→ What you are asked to do
Show every line of the data below that includes the word "loops".

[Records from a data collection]

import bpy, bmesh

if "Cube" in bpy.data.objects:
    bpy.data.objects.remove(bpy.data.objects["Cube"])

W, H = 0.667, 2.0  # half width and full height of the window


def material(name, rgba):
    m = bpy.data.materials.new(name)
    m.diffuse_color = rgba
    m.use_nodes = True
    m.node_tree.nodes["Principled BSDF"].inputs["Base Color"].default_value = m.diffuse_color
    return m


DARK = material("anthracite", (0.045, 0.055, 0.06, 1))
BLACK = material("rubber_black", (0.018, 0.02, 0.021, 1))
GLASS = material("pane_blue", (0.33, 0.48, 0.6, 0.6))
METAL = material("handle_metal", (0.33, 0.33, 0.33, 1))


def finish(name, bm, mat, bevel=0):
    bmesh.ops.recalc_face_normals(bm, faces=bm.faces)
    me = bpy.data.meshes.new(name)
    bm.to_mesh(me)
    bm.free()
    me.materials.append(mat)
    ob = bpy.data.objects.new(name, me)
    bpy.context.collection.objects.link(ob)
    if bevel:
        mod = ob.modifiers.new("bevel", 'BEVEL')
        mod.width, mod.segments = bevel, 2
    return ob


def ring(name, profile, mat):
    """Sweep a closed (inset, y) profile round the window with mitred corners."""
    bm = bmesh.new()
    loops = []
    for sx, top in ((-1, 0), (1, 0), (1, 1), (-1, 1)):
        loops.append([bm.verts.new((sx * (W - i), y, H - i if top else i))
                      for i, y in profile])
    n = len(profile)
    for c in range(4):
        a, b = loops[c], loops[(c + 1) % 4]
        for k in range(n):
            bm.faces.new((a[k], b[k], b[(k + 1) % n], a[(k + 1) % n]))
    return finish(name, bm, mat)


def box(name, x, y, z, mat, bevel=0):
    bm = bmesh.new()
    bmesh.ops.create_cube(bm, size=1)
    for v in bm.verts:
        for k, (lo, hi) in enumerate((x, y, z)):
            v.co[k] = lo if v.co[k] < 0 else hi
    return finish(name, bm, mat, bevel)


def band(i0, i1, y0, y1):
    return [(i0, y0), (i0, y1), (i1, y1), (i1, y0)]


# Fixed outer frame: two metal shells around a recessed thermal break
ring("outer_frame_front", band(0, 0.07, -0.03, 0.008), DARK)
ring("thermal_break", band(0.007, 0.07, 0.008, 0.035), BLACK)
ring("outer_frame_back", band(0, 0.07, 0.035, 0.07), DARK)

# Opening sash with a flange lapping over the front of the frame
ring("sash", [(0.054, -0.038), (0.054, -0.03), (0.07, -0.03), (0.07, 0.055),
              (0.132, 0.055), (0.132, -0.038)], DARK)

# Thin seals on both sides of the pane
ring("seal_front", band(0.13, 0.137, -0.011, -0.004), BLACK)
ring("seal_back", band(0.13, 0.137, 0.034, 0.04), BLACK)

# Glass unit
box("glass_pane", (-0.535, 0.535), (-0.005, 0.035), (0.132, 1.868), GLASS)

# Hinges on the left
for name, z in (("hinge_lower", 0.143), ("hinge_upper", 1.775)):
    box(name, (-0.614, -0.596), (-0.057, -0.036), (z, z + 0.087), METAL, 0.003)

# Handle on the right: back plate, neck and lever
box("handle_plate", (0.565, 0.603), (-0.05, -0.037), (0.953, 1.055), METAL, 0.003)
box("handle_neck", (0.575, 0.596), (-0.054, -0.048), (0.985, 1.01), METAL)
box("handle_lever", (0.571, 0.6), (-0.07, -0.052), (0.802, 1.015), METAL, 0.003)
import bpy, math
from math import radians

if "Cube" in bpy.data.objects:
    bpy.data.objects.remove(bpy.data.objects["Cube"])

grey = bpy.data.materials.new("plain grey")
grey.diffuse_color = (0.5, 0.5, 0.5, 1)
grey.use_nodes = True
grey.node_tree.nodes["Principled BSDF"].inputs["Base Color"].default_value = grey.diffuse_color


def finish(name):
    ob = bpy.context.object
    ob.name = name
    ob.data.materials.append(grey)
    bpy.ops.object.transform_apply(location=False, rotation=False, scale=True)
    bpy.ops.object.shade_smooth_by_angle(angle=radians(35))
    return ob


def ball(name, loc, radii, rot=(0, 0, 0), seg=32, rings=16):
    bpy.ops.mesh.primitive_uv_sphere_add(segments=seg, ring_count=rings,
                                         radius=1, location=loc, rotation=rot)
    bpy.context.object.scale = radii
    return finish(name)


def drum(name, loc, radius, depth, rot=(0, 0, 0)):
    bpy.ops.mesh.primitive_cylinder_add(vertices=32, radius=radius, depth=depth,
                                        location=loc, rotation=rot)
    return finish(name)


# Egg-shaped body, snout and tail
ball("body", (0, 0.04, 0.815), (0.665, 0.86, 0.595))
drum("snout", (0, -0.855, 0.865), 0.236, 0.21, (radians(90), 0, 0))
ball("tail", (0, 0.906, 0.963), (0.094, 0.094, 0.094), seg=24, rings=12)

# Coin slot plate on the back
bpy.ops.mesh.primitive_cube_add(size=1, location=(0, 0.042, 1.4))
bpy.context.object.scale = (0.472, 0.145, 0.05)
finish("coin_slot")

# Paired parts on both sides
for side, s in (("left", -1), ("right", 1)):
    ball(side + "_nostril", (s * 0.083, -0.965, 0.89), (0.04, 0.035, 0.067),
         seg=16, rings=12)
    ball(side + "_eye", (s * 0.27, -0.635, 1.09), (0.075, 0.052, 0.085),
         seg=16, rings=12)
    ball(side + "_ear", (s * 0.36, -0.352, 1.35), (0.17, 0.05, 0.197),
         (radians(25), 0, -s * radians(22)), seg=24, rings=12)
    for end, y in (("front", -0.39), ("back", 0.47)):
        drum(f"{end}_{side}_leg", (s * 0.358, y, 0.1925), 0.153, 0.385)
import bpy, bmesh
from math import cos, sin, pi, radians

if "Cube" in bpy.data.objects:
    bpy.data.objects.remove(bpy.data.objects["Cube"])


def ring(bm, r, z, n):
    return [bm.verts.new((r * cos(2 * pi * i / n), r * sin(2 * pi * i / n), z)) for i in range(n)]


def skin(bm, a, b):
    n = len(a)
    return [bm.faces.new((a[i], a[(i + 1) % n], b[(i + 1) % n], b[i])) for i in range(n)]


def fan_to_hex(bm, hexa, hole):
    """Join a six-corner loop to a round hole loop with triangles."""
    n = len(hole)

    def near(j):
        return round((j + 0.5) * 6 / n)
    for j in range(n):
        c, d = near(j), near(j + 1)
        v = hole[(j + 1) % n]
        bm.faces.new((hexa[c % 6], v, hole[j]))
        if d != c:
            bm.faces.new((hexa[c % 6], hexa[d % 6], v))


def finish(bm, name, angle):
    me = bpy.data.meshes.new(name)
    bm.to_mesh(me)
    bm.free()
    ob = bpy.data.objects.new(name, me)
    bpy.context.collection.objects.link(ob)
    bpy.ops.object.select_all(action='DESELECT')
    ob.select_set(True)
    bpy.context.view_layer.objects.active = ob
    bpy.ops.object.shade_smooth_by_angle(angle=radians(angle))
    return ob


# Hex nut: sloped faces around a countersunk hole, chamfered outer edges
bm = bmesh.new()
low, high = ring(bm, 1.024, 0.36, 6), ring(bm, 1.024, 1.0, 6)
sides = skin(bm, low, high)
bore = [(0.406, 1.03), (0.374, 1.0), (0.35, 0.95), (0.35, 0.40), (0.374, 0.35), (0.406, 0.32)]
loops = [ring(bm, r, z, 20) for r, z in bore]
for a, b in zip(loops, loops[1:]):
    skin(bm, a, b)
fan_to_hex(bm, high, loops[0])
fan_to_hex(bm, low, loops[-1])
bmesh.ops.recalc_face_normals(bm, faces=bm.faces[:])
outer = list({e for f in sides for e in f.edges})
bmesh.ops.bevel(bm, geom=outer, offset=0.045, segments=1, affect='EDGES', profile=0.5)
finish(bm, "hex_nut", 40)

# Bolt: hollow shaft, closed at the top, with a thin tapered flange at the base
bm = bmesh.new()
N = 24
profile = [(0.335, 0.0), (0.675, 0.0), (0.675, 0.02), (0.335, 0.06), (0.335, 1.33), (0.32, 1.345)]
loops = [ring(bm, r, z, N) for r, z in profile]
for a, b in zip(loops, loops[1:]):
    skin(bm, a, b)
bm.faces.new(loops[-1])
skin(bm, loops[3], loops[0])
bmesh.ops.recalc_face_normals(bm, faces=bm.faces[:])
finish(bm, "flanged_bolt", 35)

→ Response for this exercise
    loops = []
        loops.append([bm.verts.new((sx * (W - i), y, H - i if top else i))
        a, b = loops[c], loops[(c + 1) % 4]
loops = [ring(bm, r, z, 20) for r, z in bore]
for a, b in zip(loops, loops[1:]):
fan_to_hex(bm, high, loops[0])
fan_to_hex(bm, low, loops[-1])
loops = [ring(bm, r, z, N) for r, z in profile]
for a, b in zip(loops, loops[1:]):
bm.faces.new(loops[-1])
skin(bm, loops[3], loops[0])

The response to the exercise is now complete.